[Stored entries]
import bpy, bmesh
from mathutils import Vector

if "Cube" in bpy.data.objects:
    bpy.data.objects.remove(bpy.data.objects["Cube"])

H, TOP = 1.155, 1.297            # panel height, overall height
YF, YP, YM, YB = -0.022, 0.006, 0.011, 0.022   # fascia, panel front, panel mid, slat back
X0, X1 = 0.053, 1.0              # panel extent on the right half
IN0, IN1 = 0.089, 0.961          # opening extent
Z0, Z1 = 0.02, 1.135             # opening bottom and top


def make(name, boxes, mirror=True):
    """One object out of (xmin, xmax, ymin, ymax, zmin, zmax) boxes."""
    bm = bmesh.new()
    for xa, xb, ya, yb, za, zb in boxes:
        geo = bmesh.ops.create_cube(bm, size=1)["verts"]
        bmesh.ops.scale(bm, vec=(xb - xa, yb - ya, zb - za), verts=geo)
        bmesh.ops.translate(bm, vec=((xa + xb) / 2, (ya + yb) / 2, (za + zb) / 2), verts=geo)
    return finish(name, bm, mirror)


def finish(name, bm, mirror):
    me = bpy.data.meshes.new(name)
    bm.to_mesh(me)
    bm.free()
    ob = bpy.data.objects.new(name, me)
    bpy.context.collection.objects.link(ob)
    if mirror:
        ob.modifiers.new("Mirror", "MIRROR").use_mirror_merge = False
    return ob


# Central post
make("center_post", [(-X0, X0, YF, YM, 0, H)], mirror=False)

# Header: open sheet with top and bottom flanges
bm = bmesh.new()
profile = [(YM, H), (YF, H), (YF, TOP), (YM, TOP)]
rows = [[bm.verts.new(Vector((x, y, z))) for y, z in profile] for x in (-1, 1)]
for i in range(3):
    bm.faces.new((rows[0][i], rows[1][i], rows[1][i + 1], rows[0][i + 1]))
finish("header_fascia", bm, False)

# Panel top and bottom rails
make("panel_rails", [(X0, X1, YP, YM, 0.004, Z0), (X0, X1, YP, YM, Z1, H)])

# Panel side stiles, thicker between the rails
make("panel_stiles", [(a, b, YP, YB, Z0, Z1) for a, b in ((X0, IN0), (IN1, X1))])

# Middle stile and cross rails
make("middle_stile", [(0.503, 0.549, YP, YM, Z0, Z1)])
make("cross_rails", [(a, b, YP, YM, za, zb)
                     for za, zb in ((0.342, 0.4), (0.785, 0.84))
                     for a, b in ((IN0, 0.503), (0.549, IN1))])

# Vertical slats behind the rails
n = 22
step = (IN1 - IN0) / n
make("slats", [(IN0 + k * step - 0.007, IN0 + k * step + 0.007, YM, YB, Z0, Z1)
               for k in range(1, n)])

--

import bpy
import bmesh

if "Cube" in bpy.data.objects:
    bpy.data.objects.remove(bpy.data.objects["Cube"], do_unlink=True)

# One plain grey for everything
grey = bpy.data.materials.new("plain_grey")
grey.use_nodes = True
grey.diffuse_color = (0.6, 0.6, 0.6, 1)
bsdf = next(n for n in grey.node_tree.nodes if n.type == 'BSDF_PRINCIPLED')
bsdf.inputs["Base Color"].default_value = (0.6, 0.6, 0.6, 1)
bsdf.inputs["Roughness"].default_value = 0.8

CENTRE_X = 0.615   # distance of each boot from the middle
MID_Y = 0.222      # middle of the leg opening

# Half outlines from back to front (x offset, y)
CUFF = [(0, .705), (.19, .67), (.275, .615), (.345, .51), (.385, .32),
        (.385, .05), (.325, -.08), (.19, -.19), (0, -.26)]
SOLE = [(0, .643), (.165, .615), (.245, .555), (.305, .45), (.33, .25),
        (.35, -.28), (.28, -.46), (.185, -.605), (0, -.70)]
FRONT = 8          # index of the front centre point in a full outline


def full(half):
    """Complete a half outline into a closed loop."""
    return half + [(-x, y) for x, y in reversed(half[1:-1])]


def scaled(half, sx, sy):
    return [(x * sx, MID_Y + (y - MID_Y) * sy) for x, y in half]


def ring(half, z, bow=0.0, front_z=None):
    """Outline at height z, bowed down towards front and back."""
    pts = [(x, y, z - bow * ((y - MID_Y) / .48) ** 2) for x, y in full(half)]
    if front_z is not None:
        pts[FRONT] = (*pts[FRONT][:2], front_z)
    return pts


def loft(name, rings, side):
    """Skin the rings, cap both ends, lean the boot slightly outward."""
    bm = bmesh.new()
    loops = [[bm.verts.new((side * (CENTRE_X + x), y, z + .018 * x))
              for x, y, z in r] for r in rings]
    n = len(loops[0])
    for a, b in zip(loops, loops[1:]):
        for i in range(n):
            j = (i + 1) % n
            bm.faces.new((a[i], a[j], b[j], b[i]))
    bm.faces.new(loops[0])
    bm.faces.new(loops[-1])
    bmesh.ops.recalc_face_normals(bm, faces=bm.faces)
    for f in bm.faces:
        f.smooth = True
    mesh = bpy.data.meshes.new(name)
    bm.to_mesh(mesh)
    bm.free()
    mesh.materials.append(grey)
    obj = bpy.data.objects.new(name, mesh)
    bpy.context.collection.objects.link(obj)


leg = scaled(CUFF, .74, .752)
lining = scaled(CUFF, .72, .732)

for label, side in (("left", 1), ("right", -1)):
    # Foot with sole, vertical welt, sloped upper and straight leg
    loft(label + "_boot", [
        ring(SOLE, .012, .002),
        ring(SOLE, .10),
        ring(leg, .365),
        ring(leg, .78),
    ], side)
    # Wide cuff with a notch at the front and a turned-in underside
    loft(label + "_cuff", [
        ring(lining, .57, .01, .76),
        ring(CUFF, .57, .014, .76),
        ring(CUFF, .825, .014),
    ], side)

...

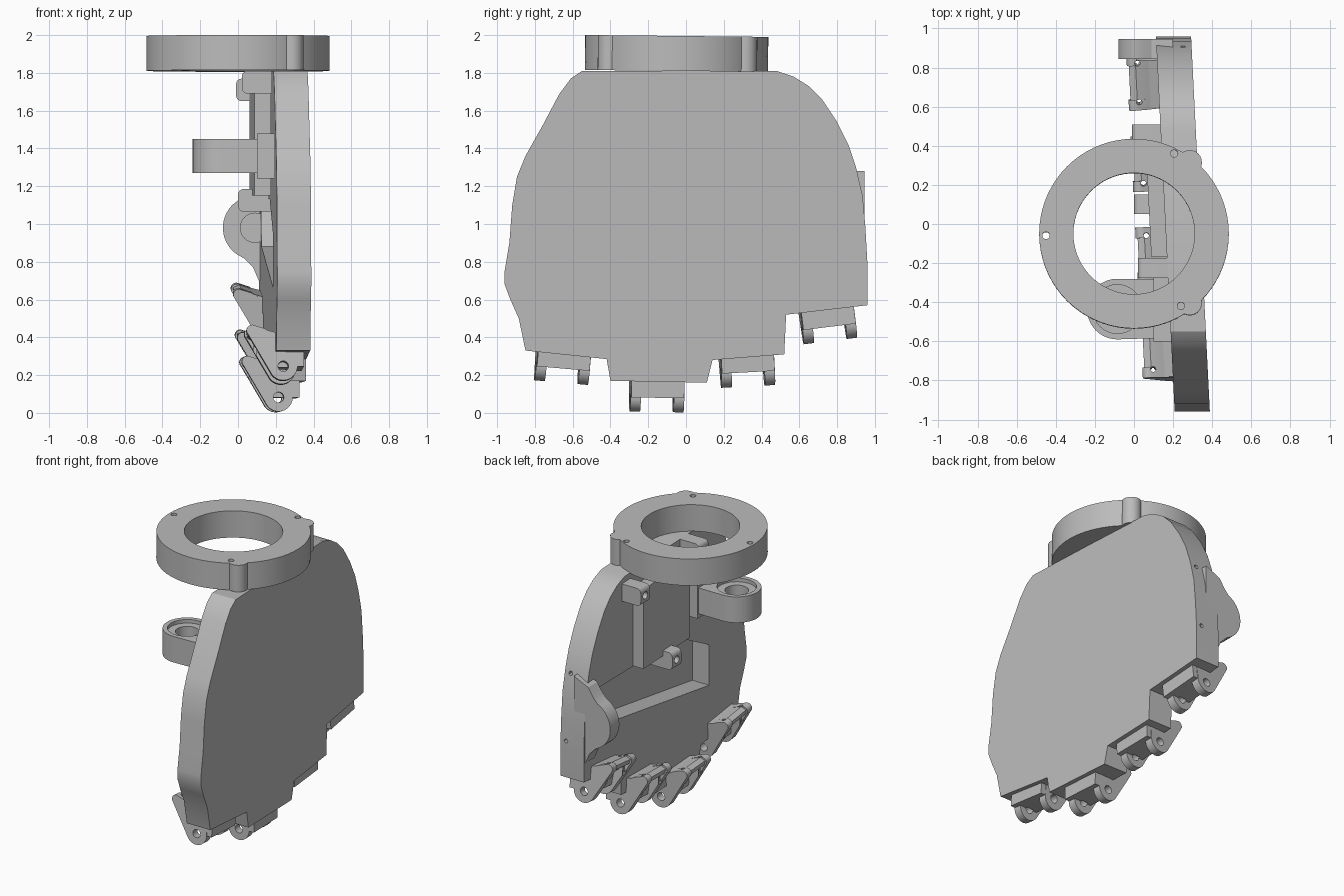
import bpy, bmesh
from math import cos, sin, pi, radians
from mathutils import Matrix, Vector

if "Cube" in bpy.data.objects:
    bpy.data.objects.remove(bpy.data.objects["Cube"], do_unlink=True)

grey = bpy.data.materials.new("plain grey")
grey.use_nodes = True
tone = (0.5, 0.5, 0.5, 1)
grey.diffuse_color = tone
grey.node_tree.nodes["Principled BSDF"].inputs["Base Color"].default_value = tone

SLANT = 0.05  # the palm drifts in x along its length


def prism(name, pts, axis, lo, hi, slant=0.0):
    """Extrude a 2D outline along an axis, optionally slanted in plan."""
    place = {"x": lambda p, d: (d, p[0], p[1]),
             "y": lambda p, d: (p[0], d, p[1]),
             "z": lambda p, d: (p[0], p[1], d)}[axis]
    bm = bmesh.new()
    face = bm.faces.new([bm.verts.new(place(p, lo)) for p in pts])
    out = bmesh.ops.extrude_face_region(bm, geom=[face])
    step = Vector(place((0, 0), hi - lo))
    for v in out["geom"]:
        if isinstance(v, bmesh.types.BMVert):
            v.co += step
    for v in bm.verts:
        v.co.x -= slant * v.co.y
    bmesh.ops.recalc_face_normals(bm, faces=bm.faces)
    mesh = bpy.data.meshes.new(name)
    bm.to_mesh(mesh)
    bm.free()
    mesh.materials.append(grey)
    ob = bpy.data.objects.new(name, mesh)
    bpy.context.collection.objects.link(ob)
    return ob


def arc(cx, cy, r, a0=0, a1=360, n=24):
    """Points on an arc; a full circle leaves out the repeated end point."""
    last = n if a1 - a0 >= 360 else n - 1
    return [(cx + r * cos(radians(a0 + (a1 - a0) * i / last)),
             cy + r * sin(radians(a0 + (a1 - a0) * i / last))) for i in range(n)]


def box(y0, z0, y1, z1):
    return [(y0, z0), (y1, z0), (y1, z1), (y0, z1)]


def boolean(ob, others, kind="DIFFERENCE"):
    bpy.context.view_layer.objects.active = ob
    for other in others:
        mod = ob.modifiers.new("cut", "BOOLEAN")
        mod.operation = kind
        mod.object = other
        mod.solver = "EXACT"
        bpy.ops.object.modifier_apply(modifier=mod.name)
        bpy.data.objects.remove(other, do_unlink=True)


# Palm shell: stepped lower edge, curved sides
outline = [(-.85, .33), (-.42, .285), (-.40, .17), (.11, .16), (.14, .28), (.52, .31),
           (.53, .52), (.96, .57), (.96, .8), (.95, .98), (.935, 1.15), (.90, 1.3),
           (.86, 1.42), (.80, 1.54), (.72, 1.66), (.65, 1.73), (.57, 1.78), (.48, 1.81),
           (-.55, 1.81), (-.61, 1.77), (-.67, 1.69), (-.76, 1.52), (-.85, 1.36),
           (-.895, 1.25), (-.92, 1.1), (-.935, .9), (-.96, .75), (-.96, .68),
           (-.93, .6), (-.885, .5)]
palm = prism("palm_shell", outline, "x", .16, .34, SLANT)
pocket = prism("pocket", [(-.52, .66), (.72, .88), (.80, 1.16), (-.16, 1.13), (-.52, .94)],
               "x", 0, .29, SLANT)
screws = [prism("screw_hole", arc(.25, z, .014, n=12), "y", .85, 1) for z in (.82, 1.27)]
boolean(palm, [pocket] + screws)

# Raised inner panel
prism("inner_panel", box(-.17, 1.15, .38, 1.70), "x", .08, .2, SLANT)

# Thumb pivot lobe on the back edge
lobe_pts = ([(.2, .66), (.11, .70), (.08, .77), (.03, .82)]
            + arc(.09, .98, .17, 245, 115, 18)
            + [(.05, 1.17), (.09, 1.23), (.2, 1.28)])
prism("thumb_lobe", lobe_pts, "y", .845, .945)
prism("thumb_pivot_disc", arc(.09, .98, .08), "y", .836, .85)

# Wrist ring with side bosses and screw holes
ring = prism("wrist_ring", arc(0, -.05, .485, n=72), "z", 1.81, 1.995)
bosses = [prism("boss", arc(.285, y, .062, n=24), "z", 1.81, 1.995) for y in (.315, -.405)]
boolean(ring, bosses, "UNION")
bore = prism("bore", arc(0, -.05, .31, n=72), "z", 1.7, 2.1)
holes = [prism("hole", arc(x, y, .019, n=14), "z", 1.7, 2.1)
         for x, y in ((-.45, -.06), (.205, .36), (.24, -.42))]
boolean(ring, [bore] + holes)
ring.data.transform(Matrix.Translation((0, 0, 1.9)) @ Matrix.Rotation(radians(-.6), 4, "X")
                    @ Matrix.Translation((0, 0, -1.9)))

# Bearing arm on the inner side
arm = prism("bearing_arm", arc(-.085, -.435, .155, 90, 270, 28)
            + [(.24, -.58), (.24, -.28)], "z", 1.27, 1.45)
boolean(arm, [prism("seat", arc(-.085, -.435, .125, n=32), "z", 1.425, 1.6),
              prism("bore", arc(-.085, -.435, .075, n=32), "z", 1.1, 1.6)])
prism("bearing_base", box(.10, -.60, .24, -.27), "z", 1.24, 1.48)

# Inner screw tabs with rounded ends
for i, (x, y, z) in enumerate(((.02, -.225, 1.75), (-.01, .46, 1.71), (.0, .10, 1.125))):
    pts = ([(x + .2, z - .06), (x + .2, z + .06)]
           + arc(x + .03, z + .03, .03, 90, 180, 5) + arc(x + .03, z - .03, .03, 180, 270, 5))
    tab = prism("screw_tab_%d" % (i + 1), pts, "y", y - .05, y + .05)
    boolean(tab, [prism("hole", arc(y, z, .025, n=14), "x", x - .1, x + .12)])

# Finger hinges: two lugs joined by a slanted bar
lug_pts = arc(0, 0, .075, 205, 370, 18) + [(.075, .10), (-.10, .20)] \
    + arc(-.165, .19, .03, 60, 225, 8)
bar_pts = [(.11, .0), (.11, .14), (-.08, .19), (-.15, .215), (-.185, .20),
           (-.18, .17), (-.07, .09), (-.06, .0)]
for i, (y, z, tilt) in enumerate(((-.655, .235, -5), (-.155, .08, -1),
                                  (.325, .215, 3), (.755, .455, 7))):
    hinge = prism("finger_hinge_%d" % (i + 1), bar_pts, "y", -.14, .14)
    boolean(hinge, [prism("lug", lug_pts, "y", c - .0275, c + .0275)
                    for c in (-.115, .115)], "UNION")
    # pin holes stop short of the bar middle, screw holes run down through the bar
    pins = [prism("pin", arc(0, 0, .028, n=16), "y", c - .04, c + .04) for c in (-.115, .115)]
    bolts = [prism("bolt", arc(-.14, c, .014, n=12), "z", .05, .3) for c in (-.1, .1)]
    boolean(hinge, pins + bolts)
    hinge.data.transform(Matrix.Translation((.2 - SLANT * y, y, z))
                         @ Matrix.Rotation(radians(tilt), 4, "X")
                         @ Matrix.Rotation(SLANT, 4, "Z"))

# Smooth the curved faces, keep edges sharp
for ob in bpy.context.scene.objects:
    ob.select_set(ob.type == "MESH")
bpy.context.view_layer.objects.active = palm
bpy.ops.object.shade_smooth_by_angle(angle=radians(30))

EXERCISE AIM
Extract every line containing the string "bosses" from the data above.

PROBLEM SOLUTION
# Wrist ring with side bosses and screw holes
bosses = [prism("boss", arc(.285, y, .062, n=24), "z", 1.81, 1.995) for y in (.315, -.405)]
boolean(ring, bosses, "UNION")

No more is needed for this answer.